Modern biotechnological approaches could reveal medical and industrial uses for the same herbs and spices used in spaghetti sauce and other Italian fare, says Assistant professor Kalidas Shetty of the UMass Food Science Department.
Shetty is researching the possibility of using thyme, oregano, savory, rosemary and sage for purposes such as preserving foods, preventing cancer and protecting people from inflammatory diseases. Each herb serves a different purpose.
Shetty conceived of using herbs for medical and food processing applications when he was living in his native southern India and learned that early explorers had always used spices as food preservatives.
“I’m really going back to the original purpose of using herbs,” says Shetty, who came to America in 1984, and arrived at the University a year and a half ago. “Explorers from the Middle East and Europe had always used herbs and spices to preserve food, and those spices evolved into becoming flavor enhancers. This even led Columbus to search for a new route to the East, and landed him in the Americas.”
Researches have bandied around the age-old theory of using herbs and spices for medical purposes since the 1950s, said Shetty, but modern biotechnological approaches have facilitated studies for such theories.
Shetty’s first approach is to exploit the anti-microbial properties of chemical components in herbs that, when added to specific foods, could fight off food pathogenic bacteria such as Salmonella or E-coli. Shetty is conducting this work in collaboration with UMass professor of Food Microbiology Ronald Labbe.
“Currently, sodium benzoate, potassium sorbate and other synthesized chemical compounds are used to protect against pathogens,” Labbe says. “Some chemical components of herbs would provide a natural alternative to those chemicals.”

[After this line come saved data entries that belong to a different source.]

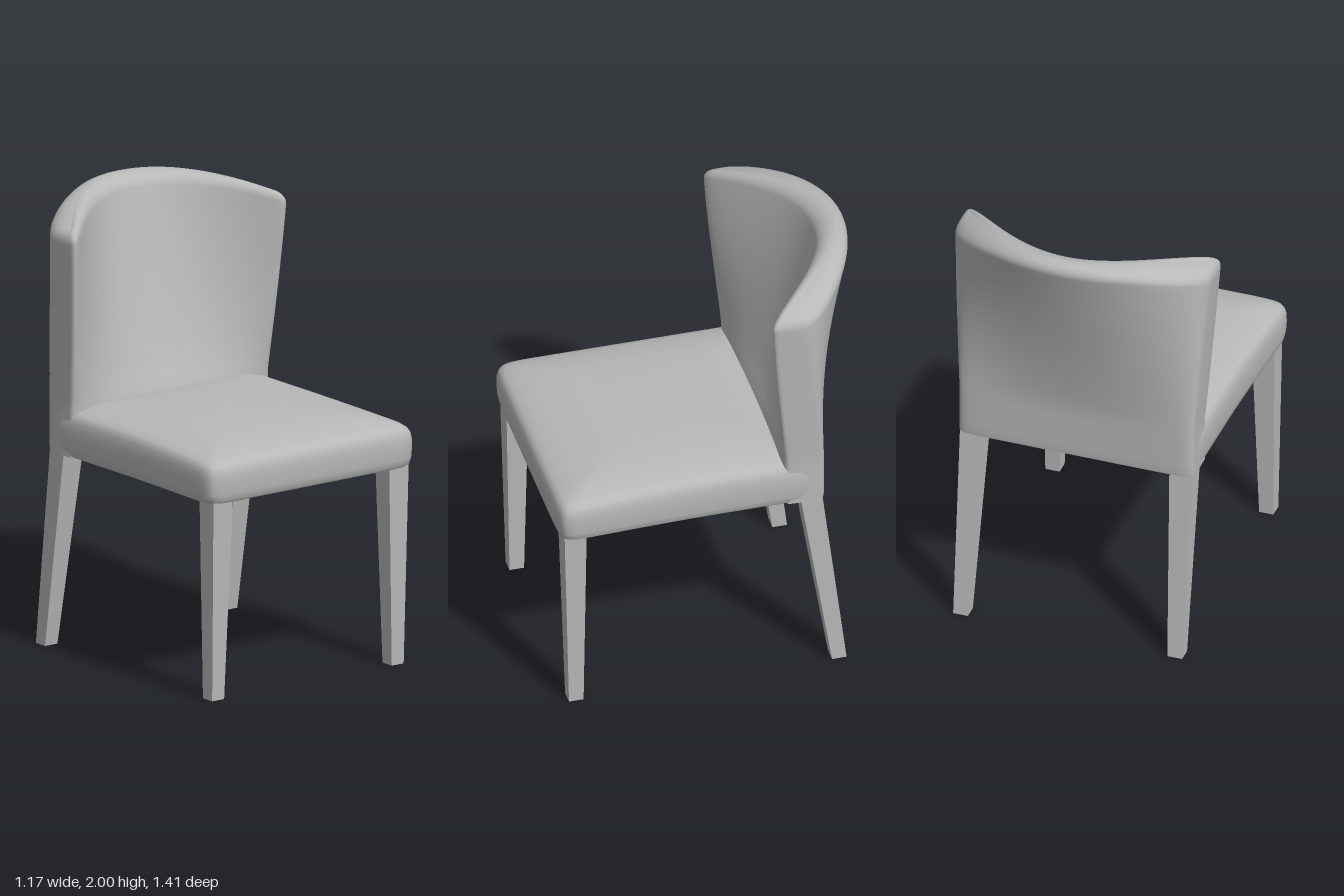
import * as THREE from 'three';

const SIDES = 96;

// Skin a stack of closed rings; point(row, angle) returns [x, y, z], angle 0 faces +z.
function loft(rows, point) {
  const pos = [], idx = [];
  rows.forEach((row, i) => {
    for (let j = 0; j < SIDES; j++) {
      pos.push(...point(row, (j / SIDES) * Math.PI * 2));
      if (i === rows.length - 1) continue;
      const a = i * SIDES + j, b = i * SIDES + ((j + 1) % SIDES);
      idx.push(a, b, b + SIDES, a, b + SIDES, a + SIDES);
    }
  });
  const g = new THREE.BufferGeometry();
  g.setAttribute('position', new THREE.Float32BufferAttribute(pos, 3));
  g.setIndex(idx);
  g.computeVertexNormals();
  return g;
}

// Padded seat: rounded-square rings of [scale, height], domed on top.
function seatGeometry() {
  const rows = [
    [0, 0.88], [0.965, 0.88], [0.965, 0.88], [0.985, 0.89], [0.995, 0.92], [1, 0.97],
    [0.998, 1.01], [0.99, 1.04], [0.975, 1.06], [0.95, 1.073], [0.9, 1.085],
    [0.8, 1.1], [0.65, 1.112], [0.45, 1.118], [0.2, 1.12], [0, 1.12],
  ];
  return loft(rows, ([k, y], t) => {
    // Points gather at the corners
    const angle = t + 0.2 * Math.sin(4 * t);
    const s = Math.sin(angle), c = Math.cos(angle);
    const r = k / Math.pow(Math.abs(s) ** 18 + Math.abs(c) ** 18, 1 / 18);
    const z = 0.11 + 0.587 * r * c;
    const forward = Math.max(0, z / 0.7);
    const halfWidth = 0.543 + 0.025 * forward ** 1.5;
    const droop = 0.018 * forward ** 1.5 * THREE.MathUtils.smoothstep(y, 0.97, 1.08);
    return [halfWidth * r * s, y - droop, z];
  });
}

// Backrest: a straight slab at the seat that flares into a curved, leaning shell.
function backrestGeometry() {
  const rows = [{ v: 0, k: 0 }, { v: 0, k: 0.97 }, { v: 0, k: 0.97 }];
  for (let i = 0; i <= 24; i++) rows.push({ v: 0.02 + 0.98 * i / 24, k: 1 });
  for (let i = 1; i <= 8; i++) {
    const a = (i / 8) * Math.PI / 2;
    rows.push({ v: 1, k: Math.cos(a), lift: Math.sin(a) });
  }
  const mix = THREE.MathUtils.lerp;
  return loft(rows, ({ v, k, lift = 0 }, t) => {
    const u = Math.sin(t), side = Math.sign(Math.cos(t));
    const rim = 2 - 0.1 * Math.abs(u) ** 2.5;
    const y = mix(0.88, rim - 0.06, v) + 0.06 * lift;
    const h = THREE.MathUtils.clamp((y - 1.1) / 0.9, 0, 1);
    const n = mix(10, 4, h);
    const s = side * k * Math.pow(Math.max(0, 1 - Math.abs(u) ** n), 1 / n);
    const bow = 1 - u * u;
    const front = mix(-0.3 + 0.14 * h, -0.3 - 0.29 * h ** 0.8, bow);
    const back = mix(-0.498 + 0.05 * h, -0.498 - 0.23 * h ** 1.3, bow);
    const halfWidth = (0.537 + 0.057 * h) * (lift ? 1 - 0.08 * (1 - k) : 1);
    return [halfWidth * u, y, mix(back, front, 0.5 + 0.5 * s)];
  });
}

// Tapered leg: a box whose ends are moved to [x0, x1, z0, z1] rectangles.
function legGeometry(top, bottom) {
  const g = new THREE.BoxGeometry(1, 1, 1);
  const p = g.attributes.position;
  for (let i = 0; i < p.count; i++) {
    const up = p.getY(i) > 0, e = up ? top : bottom;
    p.setXYZ(i, p.getX(i) > 0 ? e[1] : e[0], up ? 0.885 : 0, p.getZ(i) > 0 ? e[3] : e[2]);
  }
  g.computeVertexNormals();
  return g;
}

export function createModel() {
  const model = new THREE.Group();
  model.name = 'diningChair';
  const grey = new THREE.MeshStandardMaterial({ color: 0xb8b8b8 });
  grey.name = 'plain grey';
  const add = (name, geometry) => {
    const mesh = new THREE.Mesh(geometry, grey);
    mesh.name = name;
    model.add(mesh);
  };

  add('seat', seatGeometry());
  add('backrest', backrestGeometry());

  // Legs, mirrored left and right
  for (const [name, sign] of [['Left', 1], ['Right', -1]]) {
    const span = (a, b) => (sign > 0 ? [a, b] : [-b, -a]);
    add('front' + name + 'Leg',
      legGeometry([...span(0.425, 0.53), 0.572, 0.67], [...span(0.455, 0.52), 0.583, 0.648]));
    add('rear' + name + 'Leg',
      legGeometry([...span(0.425, 0.53), -0.478, -0.382], [...span(0.455, 0.522), -0.587, -0.522]));
  }
  return model;
}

Shetty also believes that certain components could be used as anti-oxidants, which prevent the natural deterioration of foods. Synthesized anti-oxidants, such as butyl-hydroxyanisole (BHA), and butyl-hydroxytolune (BHT), are currently used as anti-oxidants, but Shetty said these compounds have been suspected to cause cancer of the stomach and bladder. He believes that herbs could serve as chemo-preventative agents, which prevent the beginning stages that lead to cancer.
“Lipid oxidation, or deterioration of the membrane, can trigger the development of cancer,” says Shetty. “Some herbs contain chemical compounds that could prevent that deterioration from beginning in the first place.”

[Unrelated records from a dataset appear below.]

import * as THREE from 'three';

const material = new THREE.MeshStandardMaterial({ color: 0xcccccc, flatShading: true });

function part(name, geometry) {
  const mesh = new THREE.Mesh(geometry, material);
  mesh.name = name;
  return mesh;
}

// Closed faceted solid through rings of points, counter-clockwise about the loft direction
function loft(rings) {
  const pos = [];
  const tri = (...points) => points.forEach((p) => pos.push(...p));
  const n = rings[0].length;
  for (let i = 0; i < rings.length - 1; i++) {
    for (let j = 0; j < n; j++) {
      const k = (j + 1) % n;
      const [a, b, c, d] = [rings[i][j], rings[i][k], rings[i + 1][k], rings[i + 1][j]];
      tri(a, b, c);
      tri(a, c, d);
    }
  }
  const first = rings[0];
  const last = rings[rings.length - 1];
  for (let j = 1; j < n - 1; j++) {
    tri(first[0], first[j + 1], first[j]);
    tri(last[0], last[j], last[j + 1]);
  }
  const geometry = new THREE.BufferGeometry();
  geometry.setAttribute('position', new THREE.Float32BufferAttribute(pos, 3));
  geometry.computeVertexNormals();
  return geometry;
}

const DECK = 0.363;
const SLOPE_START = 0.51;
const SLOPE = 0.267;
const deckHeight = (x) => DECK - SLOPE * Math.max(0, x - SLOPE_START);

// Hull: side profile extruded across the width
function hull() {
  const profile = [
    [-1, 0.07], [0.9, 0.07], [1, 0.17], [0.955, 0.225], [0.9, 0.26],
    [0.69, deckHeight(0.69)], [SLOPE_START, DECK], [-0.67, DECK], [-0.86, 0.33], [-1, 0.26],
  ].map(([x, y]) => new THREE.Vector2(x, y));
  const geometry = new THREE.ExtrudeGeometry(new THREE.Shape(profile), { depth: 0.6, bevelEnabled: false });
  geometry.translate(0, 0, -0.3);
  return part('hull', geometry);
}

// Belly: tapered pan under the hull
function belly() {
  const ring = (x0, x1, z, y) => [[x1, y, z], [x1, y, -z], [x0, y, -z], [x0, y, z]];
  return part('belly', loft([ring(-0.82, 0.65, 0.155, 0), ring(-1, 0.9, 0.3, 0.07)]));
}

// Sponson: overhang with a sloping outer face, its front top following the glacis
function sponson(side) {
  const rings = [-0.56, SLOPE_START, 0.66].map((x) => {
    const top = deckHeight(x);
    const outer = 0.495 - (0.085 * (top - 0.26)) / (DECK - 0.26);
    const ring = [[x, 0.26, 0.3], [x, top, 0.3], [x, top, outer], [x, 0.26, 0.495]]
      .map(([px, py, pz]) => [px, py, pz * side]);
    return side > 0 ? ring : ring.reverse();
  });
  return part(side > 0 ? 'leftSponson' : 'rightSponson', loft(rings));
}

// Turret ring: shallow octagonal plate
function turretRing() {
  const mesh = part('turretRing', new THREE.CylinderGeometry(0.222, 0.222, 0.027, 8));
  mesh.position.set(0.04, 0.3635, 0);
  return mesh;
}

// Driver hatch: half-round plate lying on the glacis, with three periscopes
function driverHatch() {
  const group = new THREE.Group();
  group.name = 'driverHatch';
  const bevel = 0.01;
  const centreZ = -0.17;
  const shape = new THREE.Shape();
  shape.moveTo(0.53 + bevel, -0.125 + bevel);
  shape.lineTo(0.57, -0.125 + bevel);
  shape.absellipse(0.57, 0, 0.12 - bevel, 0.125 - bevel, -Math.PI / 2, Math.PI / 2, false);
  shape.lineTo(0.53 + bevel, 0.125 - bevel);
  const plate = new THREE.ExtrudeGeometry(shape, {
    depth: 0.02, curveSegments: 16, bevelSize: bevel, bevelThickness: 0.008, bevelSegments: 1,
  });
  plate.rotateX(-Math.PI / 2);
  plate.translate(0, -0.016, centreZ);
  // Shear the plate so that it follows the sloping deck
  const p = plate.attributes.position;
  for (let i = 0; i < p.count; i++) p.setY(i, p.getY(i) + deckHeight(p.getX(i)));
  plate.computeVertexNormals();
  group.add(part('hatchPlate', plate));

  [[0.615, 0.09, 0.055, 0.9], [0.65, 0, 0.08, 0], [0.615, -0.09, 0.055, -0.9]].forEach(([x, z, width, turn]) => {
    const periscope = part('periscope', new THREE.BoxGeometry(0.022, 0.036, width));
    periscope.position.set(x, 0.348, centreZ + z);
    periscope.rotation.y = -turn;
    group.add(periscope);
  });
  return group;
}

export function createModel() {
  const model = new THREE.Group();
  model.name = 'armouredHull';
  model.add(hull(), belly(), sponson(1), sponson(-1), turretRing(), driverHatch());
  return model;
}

Shetty also suspects that some herbs contain anti-protozoal and anti-malarial properties. He is collaborating with UMass professor Linda Nolan in studying the effects (of what??) on these microorganisms.
Shetty began researching these approaches using a biotechnological approach called plant tissue culture. This technique includes using in vitro conditions in the laboratory to grow cloned plants of each spice from a single seed. Shetty snipped and planted an offshoot of the first plant that sprouted, and produced 12-15 clones of each herb by planting offshoots of successive plants. Shetty explains that he grew plants in a controlled environment because herbs grown outdoors tend to be heterogeneous.

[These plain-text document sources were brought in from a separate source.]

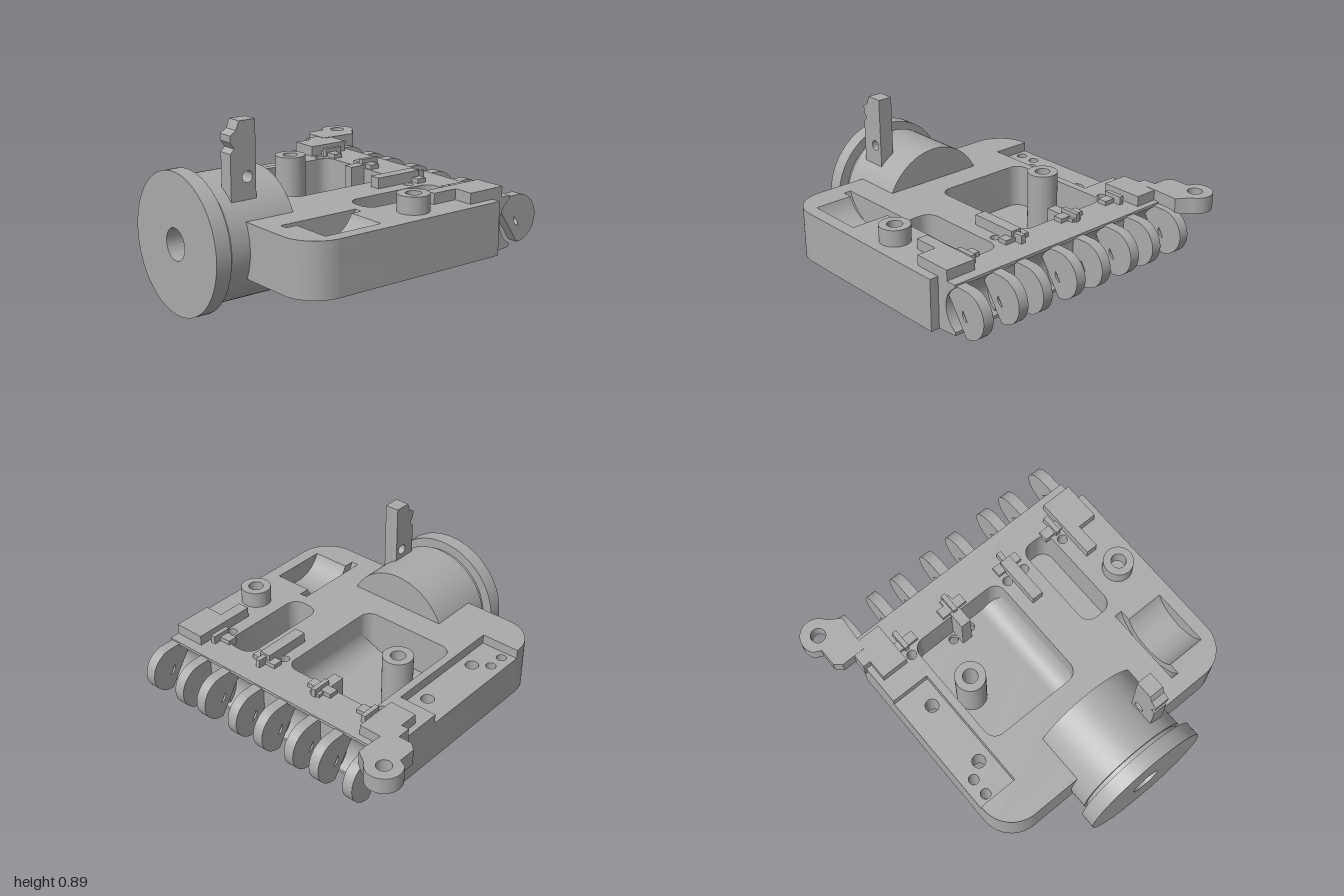
import * as THREE from 'three';
import { toCreasedNormals } from 'three/addons/utils/BufferGeometryUtils.js';

// Local frame: u = x, v = z; the whole assembly is turned 45 degrees at the end.
export function createModel() {
  const grey = new THREE.MeshStandardMaterial({ color: 0xaaaaaa });
  grey.name = 'plain grey';
  const model = new THREE.Group();
  model.name = 'hingedMechanism';
  const body = new THREE.Group();
  body.name = 'assembly';
  body.rotation.y = -Math.PI / 4;
  model.add(body);

  const add = (name, geo) => {
    const mesh = new THREE.Mesh(geo, grey);
    mesh.name = name;
    body.add(mesh);
    return mesh;
  };
  const extrude = (shape, depth) =>
    new THREE.ExtrudeGeometry(shape, { depth, bevelEnabled: false, curveSegments: 24 });
  // plan outline (u, -v) raised from y0 to y1
  const plan = (name, shape, y0, y1) =>
    add(name, toCreasedNormals(extrude(shape, y1 - y0).rotateX(-Math.PI / 2).translate(0, y0, 0), 0.6));
  // side profile (-v, y) swept from u0 to u1
  const sweep = (name, shape, u0, u1) =>
    add(name, toCreasedNormals(extrude(shape, u1 - u0).rotateY(Math.PI / 2).translate(u0, 0, 0), 0.6));
  const poly = (pts) => new THREE.Shape(pts.map(([u, v]) => new THREE.Vector2(u, -v)));
  const side = (pts) => new THREE.Shape(pts.map(([v, y]) => new THREE.Vector2(-v, y)));
  const circle = (x, y, r) => new THREE.Path().absarc(x, y, r, 0, Math.PI * 2, false);
  const drill = ([u, v, r]) => circle(u, -v, r);
  const box = (name, u0, u1, v0, v1, y0, y1) =>
    add(name, new THREE.BoxGeometry(u1 - u0, y1 - y0, v1 - v0)
      .translate((u0 + u1) / 2, (y0 + y1) / 2, (v0 + v1) / 2));
  const roundRect = (u0, u1, v0, v1, r) => {
    const s = new THREE.Shape();
    s.absarc(u1 - r, -v0 - r, r, 0, Math.PI / 2);
    s.absarc(u0 + r, -v0 - r, r, Math.PI / 2, Math.PI);
    s.absarc(u0 + r, -v1 + r, r, Math.PI, Math.PI * 1.5);
    s.absarc(u1 - r, -v1 + r, r, Math.PI * 1.5, Math.PI * 2);
    return s;
  };

  // Body plan: rounded front corners, optional side notch for the pad
  const U0 = -0.65, U1 = 0.745, V0 = -0.34, V1 = 0.75, R = 0.17, TOP = 0.458;
  const outline = (notched) => {
    const s = new THREE.Shape();
    s.moveTo(U1, -V0);
    s.lineTo(U0, -V0);
    if (notched) {
      s.lineTo(U0, 0.09);
      s.lineTo(-0.45, 0.09);
      s.lineTo(-0.45, -0.566);
      s.lineTo(U0, -0.566);
    }
    s.absarc(U0 + R, -V1 + R, R, Math.PI, Math.PI * 1.5);
    s.absarc(U1 - R, -V1 + R, R, Math.PI * 1.5, Math.PI * 2);
    return s;
  };
  const hinge = [-0.44, 0.157, 0.26, 0.508].map((u) => [u, -0.217, 0.024]);
  const floorHoles = [-0.194, -0.09].map((u) => [u, -0.217, 0.024]);
  const pad = [[-0.516, 0.03, 0.033], [-0.516, 0.382, 0.033]];
  const padSmall = [[-0.59, 0.435, 0.025], [-0.59, 0.523, 0.025]];
  const pockets = () => [
    roundRect(-0.41, 0.115, -0.25, 0.36, 0.06),
    roundRect(0.31, 0.47, -0.3, 0.2, 0.06),
    poly([[0.44, 0.255], [0.48, 0.255], [0.48, 0.31], [0.68, 0.31], [0.68, 0.61],
      [0.48, 0.61], [0.48, 0.665], [0.44, 0.665]]),
  ];

  // Base plate, with two nut windows underneath
  const base = outline(false);
  base.holes.push(...[...hinge, ...floorHoles, ...padSmall].map(drill),
    ...pad.map(([u, v]) => poly([[u - 0.043, v - 0.05], [u + 0.043, v - 0.05],
      [u + 0.043, v + 0.05], [u - 0.043, v + 0.05]])));
  plan('basePlate', base, 0.2, 0.24);
  // Walls around the pockets
  const wall = outline(false);
  wall.holes.push(...pockets(), ...[...hinge, ...pad, ...padSmall].map(drill));
  plan('bodyWalls', wall, 0.24, 0.41);
  const deck = outline(true);
  deck.holes.push(...pockets(), ...hinge.map(drill));
  plan('topDeck', deck, 0.41, TOP);

  // Curved fillet along the large pocket
  const fillet = new THREE.Shape();
  fillet.moveTo(0.115, 0.24);
  fillet.lineTo(0, 0.24);
  fillet.absarc(0, 0.355, 0.115, -Math.PI / 2, 0);
  add('pocketFillet', toCreasedNormals(extrude(fillet, 0.61).translate(0, 0, -0.25), 0.6));

  // Wheel trough: concave cradle with a wider slot for the rim
  const cradle = (name, half, u0, u1) => {
    const cy = 0.52, r = Math.hypot(half, cy - TOP), a = Math.atan2(cy - TOP, half);
    const s = new THREE.Shape();
    s.moveTo(-0.46 - half, 0.24);
    s.lineTo(-0.46 + half, 0.24);
    s.absarc(-0.46, cy, r, -a, -Math.PI + a, true);
    sweep(name, s, u0, u1);
  };
  cradle('wheelCradle', 0.15, 0.48, 0.68);
  cradle('rimSlot', 0.205, 0.44, 0.48);

  // Screw pegs
  const tube = (name, u, v, y0, y1) => {
    const s = new THREE.Shape().absarc(u, -v, 0.075, 0, Math.PI * 2);
    s.holes.push(circle(u, -v, 0.037));
    plan(name, s, y0, y1);
  };
  tube('rightPeg', -0.307, 0.067, 0.24, 0.54);
  tube('leftPeg', 0.617, 0.07, TOP, 0.54);

  // Hinge wall, hollowed to clear the mating knuckles
  const hollow = new THREE.Shape();
  hollow.moveTo(0.33, 0.2);
  hollow.lineTo(0.452, 0.21);
  hollow.absarc(0.515, 0.335, 0.125, Math.PI * 4 / 3, Math.PI * 2 / 3, true);
  hollow.lineTo(0.452, TOP);
  hollow.lineTo(0.33, TOP);
  sweep('hingeWall', hollow, -0.62, 0.7);

  // Knuckle plates with a pin hole
  for (const u of [-0.585, -0.39, -0.24, -0.05, 0.113, 0.318, 0.463, 0.665]) {
    const s = new THREE.Shape();
    s.moveTo(0.36, 0.22);
    s.absarc(0.515, 0.335, 0.115, -Math.PI / 2, Math.PI / 2);
    s.lineTo(0.36, 0.45);
    s.holes.push(circle(0.525, 0.335, 0.035));
    sweep('hingeKnuckle', s, u - 0.027, u + 0.027);
  }
  // Webs joining each pair of knuckles
  for (const u of [-0.315, 0.03, 0.39]) box('knuckleWeb', u - 0.07, u + 0.07, -0.44, -0.36, 0.24, 0.43);

  // Raised blocks and latch pins beside the hinge
  box('cornerBlock', -0.62, -0.48, -0.42, -0.2, TOP, 0.51);
  box('middleBlock', 0.178, 0.236, -0.3, -0.05, TOP, 0.51);
  box('endBlock', 0.54, 0.7, -0.4, -0.2, TOP, 0.51);
  box('endBlockStep', 0.54, 0.6, -0.2, -0.07, TOP, 0.51);
  box('pocketBridge', -0.17, -0.115, -0.34, -0.17, 0.24, 0.475);
  for (const u of [-0.44, -0.142, 0.208, 0.508]) {
    box('latchBar', u - 0.07, u + 0.07, -0.31, -0.26, 0.44, 0.48);
    box('latchPin', u - 0.012, u + 0.012, -0.35, -0.25, 0.44, 0.5);
  }

  // Corner tab with an eyelet
  const tab = poly([[-0.6, -0.37], [-0.73, -0.37], [-0.764, -0.4], [-0.764, -0.49]]);
  tab.absarc(-0.732, 0.562, 0.088, Math.PI * 1.2, Math.PI * 0.15, true);
  tab.lineTo(-0.59, 0.56);
  tab.holes.push(circle(-0.732, 0.562, 0.037));
  plan('eyeletTab', tab, 0.43, 0.512);
  box('tabFoot', -0.66, -0.6, -0.42, -0.3, 0.4, 0.51);

  // Flanged drum with a blind bore
  const drum = [[0, 0.5], [0.295, 0.5], [0.295, 0.845], [0.28, 0.845], [0.28, 0.87], [0.33, 0.87],
    [0.33, 0.945], [0.075, 0.945], [0.075, 0.62], [0, 0.62]].map(([r, v]) => new THREE.Vector2(r, v));
  add('flangedDrum', toCreasedNormals(
    new THREE.LatheGeometry(drum, 72).rotateX(Math.PI / 2).translate(0.04, 0.33, 0), 0.6));

  // Upright post with a chipped top
  const post = side([[0.656, 0.5], [0.786, 0.5], [0.786, 0.75], [0.765, 0.77], [0.786, 0.8],
    [0.786, 0.83], [0.755, 0.85], [0.74, 0.89], [0.656, 0.89]]);
  post.holes.push(circle(-0.7, 0.64, 0.026));
  sweep('uprightPost', post, 0.175, 0.25);

  return model;
}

“The plants grown outdoors are cross-pollinated by nature,” says Shetty. “Certain elements, like the wind and insects, make each plant different than the next.” Shetty’s second step, which he is about to undertake, uses several analytical and chemical approaches that enable him to screen each clone for desirable chemical compounds that produce anti-microbial, anti-oxidant, or anti-protozoal properties. Shetty will also determine the level at which these chemical compounds are present. Professors Labbe and Nolan will then use specific extracts from elite clones and test them (??) in their respective microbial systems.
Using another biotechnological approach, Shetty will characterize key enzymatic pathways that regulate the synthesis of the above chemical compound, and the level at which these compounds are present.
Shetty will then isolate and characterize the genes that regulate the synthesis of the enzymes that produce the chemical compounds. Finally, he will breed transgenic (??) plants containing the genes that produce the highest levels of the desired chemical compounds.